Friday’s quiz is HERE. The answers follow the Honor Roll.
- Matt Anderson, Esq.
- Beth DeBernardi, Esq.
- Robert Grundstein, Esq.
- Keith Kasper, Esq.
- Patrick Kennedy, First Brother
- Brian Martin, Esq.
- Hal Miller, Esq.
- Rachel Thompson, VLS Class of 2017
- Peter Zuk, Hearing Panel Member, Professaional Responsibility Board
Lawyer called me with an inquiry. She is closing her practice and has $1500 in trust. She asked what to do with the $1500. What was my likely response?
- A. It depends. Do you know whose money it is?
- B. The rules require you to keep the funds in trust, even after your office is closed, until they’re disbursed to a client.
- C. You should remit the funds to the Vermont Bar Foundation.
- D. You should remit the funds to the State Treasurer’s Unclaimed Property Division
This is a problem. It is not uncommon for lawyers to have unexplained funds in their trust accounts. The reasons vary: wire fees that weren’t accounted for, regular failure to withdraw their own fees (aka “commingling”), or simple accounting mistakes.
This is not an exaggeration: the inability to identify the owner of funds held in trust is a violation of the Rules of Professional Conduct. Why? Think about it. What goes into trust? That’s right – funds held in connection with a representation. A lawyer has a duty to safeguard those funds. My position is that “safeguarding” includes knowing how much money is in trust and to whom it belongs.
D was a popular answer. Yes, there’s an advisory ethics opinion that indicates that unclaimed funds remit to the state. However, unclaimed funds are funds for which the owner is known, but cannot be found.
Think of it this way: many of you remember the long list of names that the State Treasurer used to publish in newspapers. If your name was on the list, you had unclaimed property. Lawyers cannot simply send the Treasurer money along with a note that says “not sure whose this is, but I had it in trust.”
Attorney called me with an inquiry. Attorney asked about entering into “a nonrefundable, flat fee agreement.” What was my likely response?
- A. Don’t. The fee agreement violates the Rules of Professional Conduct
- B. To comply with the rules, you must confirm the agreement in writing. See, Rule 1.5(f).
- C. To comply with the rules, you must confirm the agreement in a writing that is signed by Client
- D. To comply with the rules, the agreement must be in writing and you must deposit the fee into a pooled interest-bearing trust account.
When do the rules require banks to provide notification to Disciplinary Counsel?
- A. Whenever a trust account check is presented against insufficient funds. See, Rule 1.15B(d)
- B. Whenever a trust account check is presented against insufficient funds, but only if the bank honors the check.

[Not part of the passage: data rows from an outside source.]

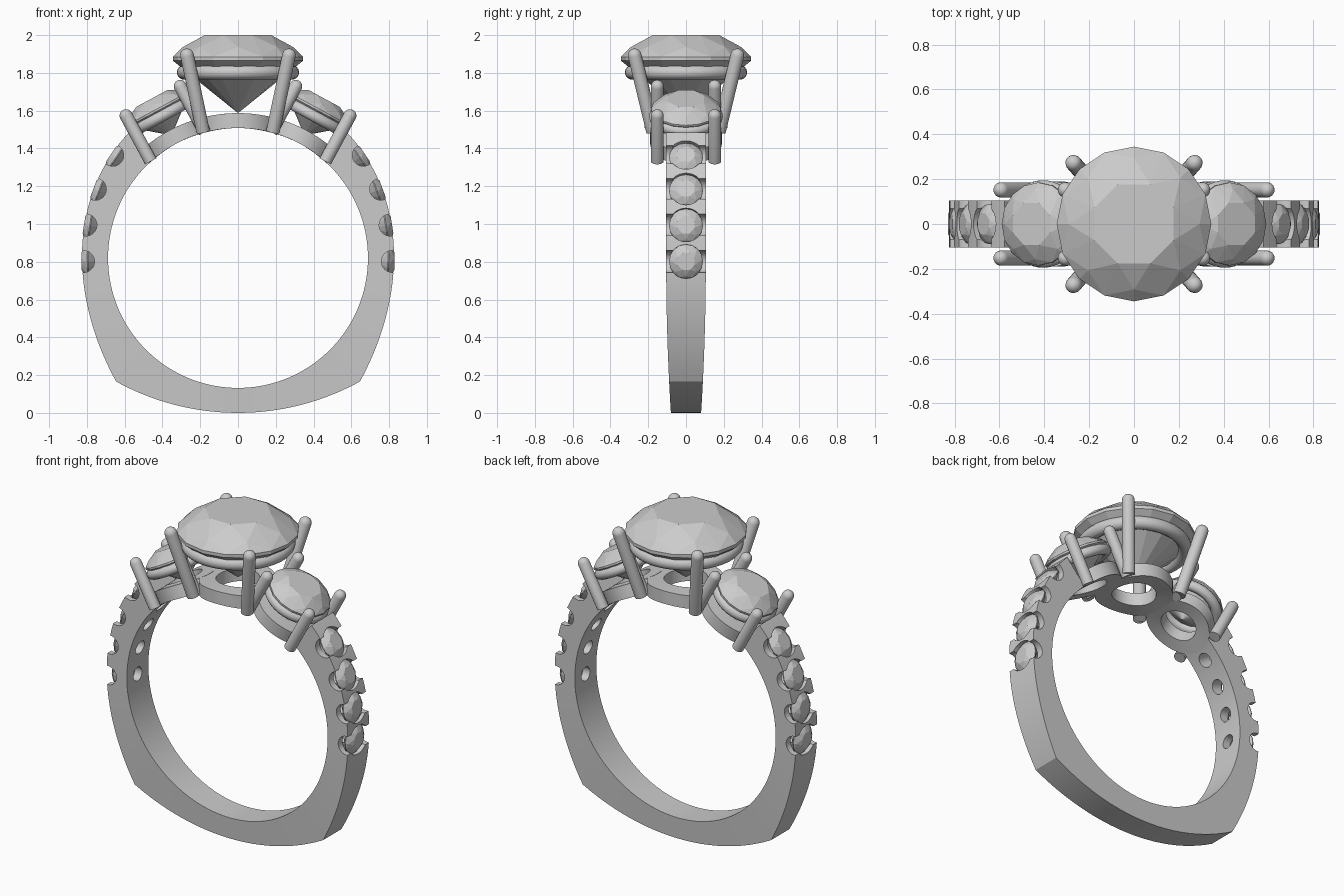
import bpy, bmesh
from math import sin, cos, tan, atan, atan2, sqrt, pi, radians, degrees, hypot
from mathutils import Matrix, Vector

if "Cube" in bpy.data.objects:
    bpy.data.objects.remove(bpy.data.objects["Cube"])

CZ, R_IN = 0.82, 0.688          # finger hole centre height and radius
SIDE = 28.4                     # tilt of the side stones, degrees from vertical


def frame(deg, dist=0.0):
    """Local z points radially out of the finger hole."""
    return (Matrix.Translation((0, 0, CZ)) @ Matrix.Rotation(radians(deg), 4, 'Y')
            @ Matrix.Translation((0, 0, dist)))


def finish(name, bm, mat=Matrix(), smooth=True):
    bmesh.ops.recalc_face_normals(bm, faces=bm.faces[:])
    me = bpy.data.meshes.new(name)
    bm.to_mesh(me)
    bm.free()
    me.transform(mat)
    ob = bpy.data.objects.new(name, me)
    bpy.context.collection.objects.link(ob)
    if smooth:
        shade(ob)
    return ob


def select(ob):
    bpy.ops.object.select_all(action='DESELECT')
    ob.select_set(True)
    bpy.context.view_layer.objects.active = ob


def shade(ob):
    select(ob)
    bpy.ops.object.shade_smooth_by_angle(angle=radians(30))


def loft(bm, rings, closed):
    """Skin rings of points; close them up or cap the ends."""
    vs = [[bm.verts.new(p) for p in ring] for ring in rings]
    n = len(vs[0])
    for i in range(len(vs) if closed else len(vs) - 1):
        a, b = vs[i], vs[(i + 1) % len(vs)]
        for j in range(n):
            k = (j + 1) % n
            bm.faces.new((a[j], a[k], b[k], b[j]))
    if not closed:
        bm.faces.new(vs[0])
        bm.faces.new(vs[-1])


def lathe(name, profile, mat, n=24, closed=False, smooth=True):
    bm = bmesh.new()
    loft(bm, [[(r * cos(2 * pi * j / n), r * sin(2 * pi * j / n), h) for j in range(n)]
              for r, h in profile], closed)
    return finish(name, bm, mat, smooth)


def prong(name, bottom, top, r):
    a, b = Vector(bottom), Vector(top)
    d = b - a
    prof = [(r, 0)] + [(r * cos(radians(t)), d.length + r * sin(radians(t)))
                       for t in (0, 18, 36, 54, 72, 86)]
    mat = Matrix.Translation(a) @ d.to_track_quat('Z', 'Y').to_matrix().to_4x4()
    lathe(name, prof, mat, 20)


def seat_ring(name, mat, major, minor):
    prof = [(major + minor * cos(2 * pi * k / 14), minor * sin(2 * pi * k / 14))
            for k in range(14)]
    lathe(name, prof, mat, 48, closed=True)


def base_ring(name, deg, r_in, r_out):
    """Flat collar bent around the finger hole."""
    bm = bmesh.new()
    rings = []
    for rad, cyl in ((r_in, R_IN), (r_out, R_IN), (r_out, 0.767), (r_in, 0.767)):
        pts = [(rad * cos(2 * pi * j / 48), rad * sin(2 * pi * j / 48)) for j in range(48)]
        rings.append([(x, y, sqrt(cyl * cyl - x * x)) for x, y in pts])
    loft(bm, rings, True)
    finish(name, bm, frame(deg))


def gem(name, mat, radius):
    """Brilliant cut: convex hull of table, crown, girdle and culet points."""
    bm = bmesh.new()
    for r, h, n, off in ((.19, .125, 8, 22.5), (.292, .062, 8, 0), (.345, .01, 16, 0),
                         (.345, -.01, 16, 0), (.004, -.285, 8, 22.5)):
        for k in range(n):
            a = 2 * pi * k / n + radians(off)
            bm.verts.new((r * cos(a), r * sin(a), h))
    bmesh.ops.convex_hull(bm, input=bm.verts[:])
    finish(name, bm, mat @ Matrix.Scale(radius / .345, 4), smooth=False)


# shank: outer radius as a smooth function of the angle from the top
KEYS = ((41, .88), (80, .83), (110, .84), (135.4, .919))


def outer_r(p):
    total = 0
    for i, (a, r) in enumerate(KEYS):
        for j, (b, _) in enumerate(KEYS):
            if i != j:
                r *= (p - b) / (a - b)
        total += r
    return total


side = []
for i in range(41):
    p = 41 + (135.4 - 41) * i / 40
    side.append((outer_r(p) * sin(radians(p)), CZ + outer_r(p) * cos(radians(p))))
cx, cz = side[-1]
arc_r = (cx * cx + cz * cz) / (2 * cz)
base = [(cx * (1 - i / 12), arc_r - sqrt(arc_r ** 2 - (cx * (1 - i / 12)) ** 2))
        for i in range(1, 24)]
outline = side + base + [(-x, z) for x, z in reversed(side)]


def half_width(z):
    return .105 - .025 * (max(0, .8 - z) / .8) ** 2


sections = []
for x, z in outline:
    d = hypot(x, z - CZ)
    xi, zi = x / d * R_IN, CZ + (z - CZ) / d * R_IN
    w, wi = half_width(z), half_width(zi)
    sections.append([(x, -w, z), (x, w, z), (xi, wi, zi), (xi, -wi, zi)])
bm = bmesh.new()
loft(bm, sections, False)
shank = finish("shank", bm, smooth=False)

# small stones down both shoulders, with drilled seats and side notches
cutters = []
for s, label in ((1, "right"), (-1, "left")):
    for k, p in enumerate((50.7, 64.3, 77.8, 91.3)):
        slope = (outer_r(p + 1) - outer_r(p - 1)) / radians(2) / outer_r(p)
        m = frame(s * p, outer_r(p)) @ Matrix.Rotation(-s * atan(slope), 4, 'Y')
        cutters.append(lathe("seat_cutter", [(.09, .1), (.09, -.035), (.042, -.09), (.042, -.35)],
                             m, 28, smooth=False))
        cutters.append(lathe("notch_cutter", [(.058, -.2), (.058, .2)],
                             m @ Matrix.Translation((0, 0, -.008)) @ Matrix.Rotation(pi / 2, 4, 'X'),
                             25, smooth=False))
        gem(f"{label}_shoulder_stone_{k + 1}", m @ Matrix.Translation((0, 0, -.03)), .09)
for c in cutters:
    c.hide_render = True
    mod = shank.modifiers.new("cut", 'BOOLEAN')
    mod.operation, mod.solver, mod.object = 'DIFFERENCE', 'EXACT', c
    select(shank)
    bpy.ops.object.modifier_apply(modifier=mod.name)
    bpy.data.objects.remove(c)
shade(shank)

# centre stone and its basket
gem("centre_stone", Matrix.Translation((0, 0, 1.875)), .345)
seat_ring("centre_seat_ring", Matrix.Translation((0, 0, 1.803)), .286, .038)
base_ring("centre_base_ring", 0, .125, .22)
for sx in (-1, 1):
    for sy in (-1, 1):
        prong("centre_prong", (sx * .185, sy * .175, 1.49), (sx * .27, sy * .272, 1.893), .036)

# side stones and their baskets
for s, label in ((1, "right"), (-1, "left")):
    gem(f"{label}_side_stone", frame(s * SIDE, .893), .185)
    seat_ring(f"{label}_side_seat_ring", frame(s * SIDE, .852), .165, .03)
    base_ring(f"{label}_side_base_ring", s * SIDE, .105, .19)
    f = frame(s * SIDE)
    for t in (-.163, .163):
        for y in (-.152, .152):
            prong(f"{label}_side_prong", f @ Vector((t, y, .67)), f @ Vector((t, y, .945)), .034)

- C. A . . . and whenever a lawyer authorizes an ACH transaction to or from a trust account.
- D. B . . . and whenever a lawyer is issued a debit card that is tied to a trust account.
I presented at a CLE. I said that there are 4 situations in which something is allowed:
“Generally, THIS is allowed when THAT results from
- A. a personal interest of the lawyer; or
- B. work in which the lawyer participated personally and substantially while at a different firm; or
- C. work in which the lawyer participated personally and substantially while working as a law clerk or judge; or
- D. work the lawyer did prior to transitioning between government work & private practice
For 1 point each, identify THIS and THAT.
SCREENING is allowed when A CONFLICT OF INTEREST results from any of the listed situations. I gave credit for “continued representation” in that the firm can continue, even though the conflicted lawyer cannot.
I often say that my job isn’t like professional responsibility class in law school: most complaints are mundane. I’ve yet to receive a complaint that alleges that a lawyer knows where a dead body is, but won’t tell anyone.
Speaking of which, last week I screened a complaint. It included allegations against two attorneys: Roy Foltrigg and Regina Love.
- The complaint described “Reverend Roy” Foltrigg as an “ambitious, sleazy, and vain US Attorney who will not hesitate to engage in unethical or illegal conduct to advance his ambitions.”
- The complaint described “Reggie” Love as “recovering addict who is nice & does a lot of pro bono work, but who doesn’t always follow the ethics rules, and who has more street smarts than law smarts.”
Wait..was I screening a complaint? No, I think I must have been either reading a book or watching a movie. Yes, I was.